• Exercise requirements
Before writing anything, find the line that contains "const n = rings[0].length, lists", then retype the entries below exactly from their first line through that one, without pictures.

(Plain-text document sources)
»»

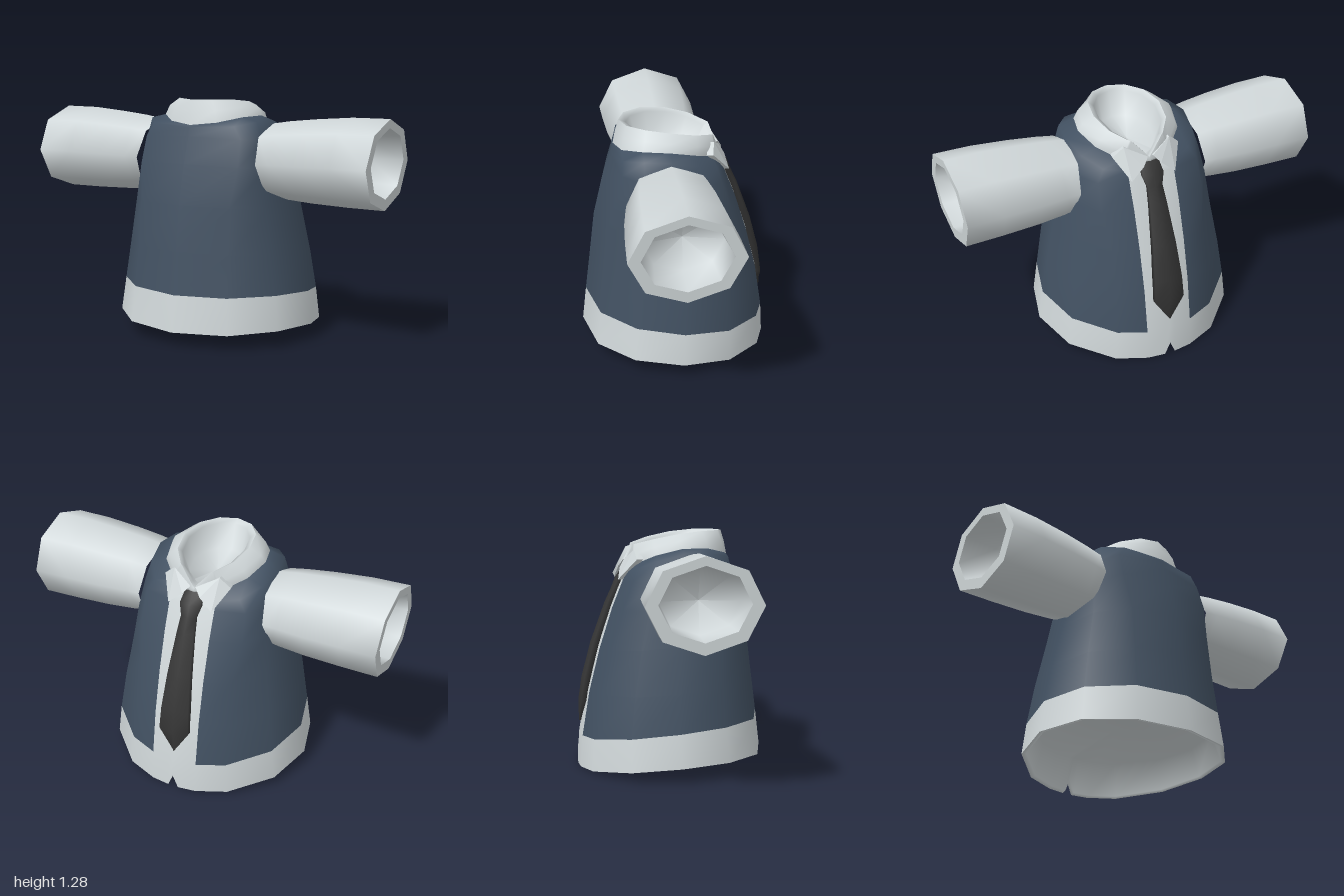
import * as THREE from 'three';
import { ConvexGeometry } from 'three/addons/geometries/ConvexGeometry.js';

const material = (name, color, side = THREE.FrontSide) =>
  Object.assign(new THREE.MeshStandardMaterial({ color, side }), { name });

// Skin closed rings of points; pick(row, column) chooses the material index.
function loft(rings, pick = () => 0, flip = false) {
  const n = rings[0].length, lists = [[], []], geo = new THREE.BufferGeometry();
  for (let i = 0; i < rings.length - 1; i++) {
    for (let j = 0; j < n; j++) {
      const a = i * n + j, b = i * n + (j + 1) % n, c = b + n, d = a + n;
      lists[pick(i, j)].push(...(flip ? [a, c, b, a, d, c] : [a, b, c, a, c, d]));
    }
  }
  geo.setAttribute('position', new THREE.Float32BufferAttribute(rings.flat(2), 3));
  geo.setIndex(lists.flat());
  geo.addGroup(0, lists[0].length, 0);
  if (lists[1].length) geo.addGroup(lists[0].length, lists[1].length, 1);
  geo.computeVertexNormals();
  return geo;
}

// Torso ring: half width, z at back and opening, y at back, side and opening,
// then a power below 1 for squarer sides. The notches shift the opening's middle.
function torsoRing([w, zb, zf, yb, ys, yf, power = 1], notch = 0, sideNotch = 0) {
  const half = [0, 1, 2, 3, 4, 5].map((k) => k * Math.PI / 6);
  const limit = (x, share) =>
    Math.PI - Math.asin(Math.min(x / Math.max(w, 1e-3), share) ** (1 / power));
  half.push(limit(0.13, 0.46), limit(0.03, 0.12), Math.PI);
  const angles = [...half, ...half.slice(1, -1).reverse().map((a) => -a)];
  return angles.map((a, k) => {
    const c = Math.cos(a), s = Math.sin(a);
    const shift = k === 8 ? notch : k === 7 || k === 9 ? sideNotch : 0;
    const y = ys + (yb - yf) / 2 * c + ((yb + yf) / 2 - ys) * c * c;
    return [w * Math.sign(s) * Math.abs(s) ** power, y + shift, (zb + zf) / 2 + (zb - zf) / 2 * c];
  });
}

// Octagonal sleeve ring; lean tilts its plane so the underside sits further in or out.
function sleeveRing(side, [x, ry, rz, cy, lean = 0.04]) {
  return Array.from({ length: 8 }, (_, k) => {
    const t = k * Math.PI / 4, y = cy + ry * Math.cos(t);
    return [side * (x + (y - 1.2) * lean), y, 0.045 + rz * Math.sin(t)];
  });
}

export function createModel() {
  const group = new THREE.Group();
  const white = material('shirt white', 0xd0d7d9);
  const navy = material('vest navy', 0x425162);
  const black = material('tie black', 0x353535, THREE.DoubleSide);
  const add = (name, geo, mat) => {
    const mesh = new THREE.Mesh(geo, mat);
    mesh.name = name;
    group.add(mesh);
  };

  // Shirt and vest, with a white strip down the opening
  const hem = [0.56, 0.51, -0.51, 0.08, 0.085, 0.003, 0.92];
  const torso = [
    [0.535, 0.487, -0.5, 0.275, 0.26, 0.175, 0.92],
    [0.5, 0.458, -0.46, 0.5, 0.46, 0.42, 0.88],
    [0.45, 0.428, -0.4, 0.74, 0.7, 0.65, 0.75],
    [0.41, 0.378, -0.325, 0.95, 0.9, 0.87, 0.48],
    [0.378, 0.33, -0.265, 1.09, 1.04, 1.02, 0.4],
    [0.348, 0.32, -0.245, 1.135, 1.165, 1.06, 0.5],
    [0.275, 0.315, -0.235, 1.148, 1.19, 1.08],
  ].map((r) => torsoRing(r));
  const isVest = (i, j) => (i > 0 && (j < 6 || j > 9) ? 1 : 0);
  add('shirtAndVest', loft([torsoRing(hem, 0.07), ...torso], isVest), [white, navy]);

  // Hem edge and recessed underside
  add('hemLining', loft([
    torsoRing([0, 0, 0, 0.27, 0.27, 0.27]),
    torsoRing([0.49, 0.435, -0.45, 0.25, 0.24, 0.2, 0.92]),
    torsoRing([0.535, 0.485, -0.485, 0.085, 0.09, 0.01, 0.92], 0.07),
    torsoRing(hem, 0.07),
  ]), white);

  // Collar band, rim and neck hollow, dipping to a V at the opening
  const rim = torsoRing([0.19, 0.283, -0.235, 1.278, 1.262, 1.195], -0.09, -0.06);
  add('collar', loft([
    torsoRing([0.275, 0.315, -0.235, 1.148, 1.19, 1.08]),
    torsoRing([0.252, 0.302, -0.245, 1.215, 1.23, 1.13], -0.04, -0.03),
    rim,
  ]), white);
  add('neckLining', loft([
    rim,
    torsoRing([0.162, 0.245, -0.21, 1.262, 1.245, 1.18], -0.08, -0.05),
    torsoRing([0.135, 0.2, -0.155, 1.13, 1.12, 1.08]),
    torsoRing([0, 0.03, 0.03, 1.085, 1.085, 1.085]),
  ]), white);

  for (const side of [1, -1]) {
    const label = side > 0 ? 'left' : 'right';

    // Sleeve, cuff edge and recessed cuff
    const skin = (...rows) => loft(rows.map((r) => sleeveRing(side, r)), () => 0, side < 0);
    const cuff = [1, 0.232, 0.282, 0.968], inner = [1, 0.18, 0.22, 0.975];
    add(label + 'Sleeve', skin([0.335, 0.195, 0.232, 0.955, -0.12], [0.45, 0.207, 0.243, 0.96],
      [0.6, 0.22, 0.262, 0.963], [0.8, 0.231, 0.275, 0.968], cuff), white);
    add(label + 'CuffEdge', skin(cuff, inner), white);
    add(label + 'CuffLining', skin(inner, [0.82, 0.165, 0.2, 0.973],
      [0.77, 0, 0, 0.973]), white);

    // Folded collar point
    const face = [[0.015, 1.12, -0.25], [0.05, 1.08, -0.275], [0.125, 1.02, -0.29],
      [0.19, 1.13, -0.195], [0.13, 1.18, -0.205]];
    const points = face.flatMap(([x, y, z]) => [
      new THREE.Vector3(side * x, y, z), new THREE.Vector3(side * x * 0.97, y, z + 0.035)]);
    add(label + 'CollarPoint', new ConvexGeometry(points), white);
  }

  // Tie: rows of height, depth and half width, with a soft centre ridge
  const rows = [
    [1.09, -0.25, 0.05], [1.03, -0.295, 0.06], [0.97, -0.318, 0.042], [0.89, -0.355, 0.048],
    [0.67, -0.435, 0.066], [0.48, -0.485, 0.08], [0.36, -0.503, 0.085], [0.235, -0.502, 0.004],
  ];
  const tieRings = rows.map(([y, z, w]) => [
    [-w, y, z + 0.045], [-w, y, z + 0.012], [0, y, z], [w, y, z + 0.012], [w, y, z + 0.045]]);
  add('tie', loft(tieRings), black);

  return group;
}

««

• Result
import * as THREE from 'three';
import { ConvexGeometry } from 'three/addons/geometries/ConvexGeometry.js';

const material = (name, color, side = THREE.FrontSide) =>
  Object.assign(new THREE.MeshStandardMaterial({ color, side }), { name });

// Skin closed rings of points; pick(row, column) chooses the material index.
function loft(rings, pick = () => 0, flip = false) {
  const n = rings[0].length, lists = [[], []], geo = new THREE.BufferGeometry();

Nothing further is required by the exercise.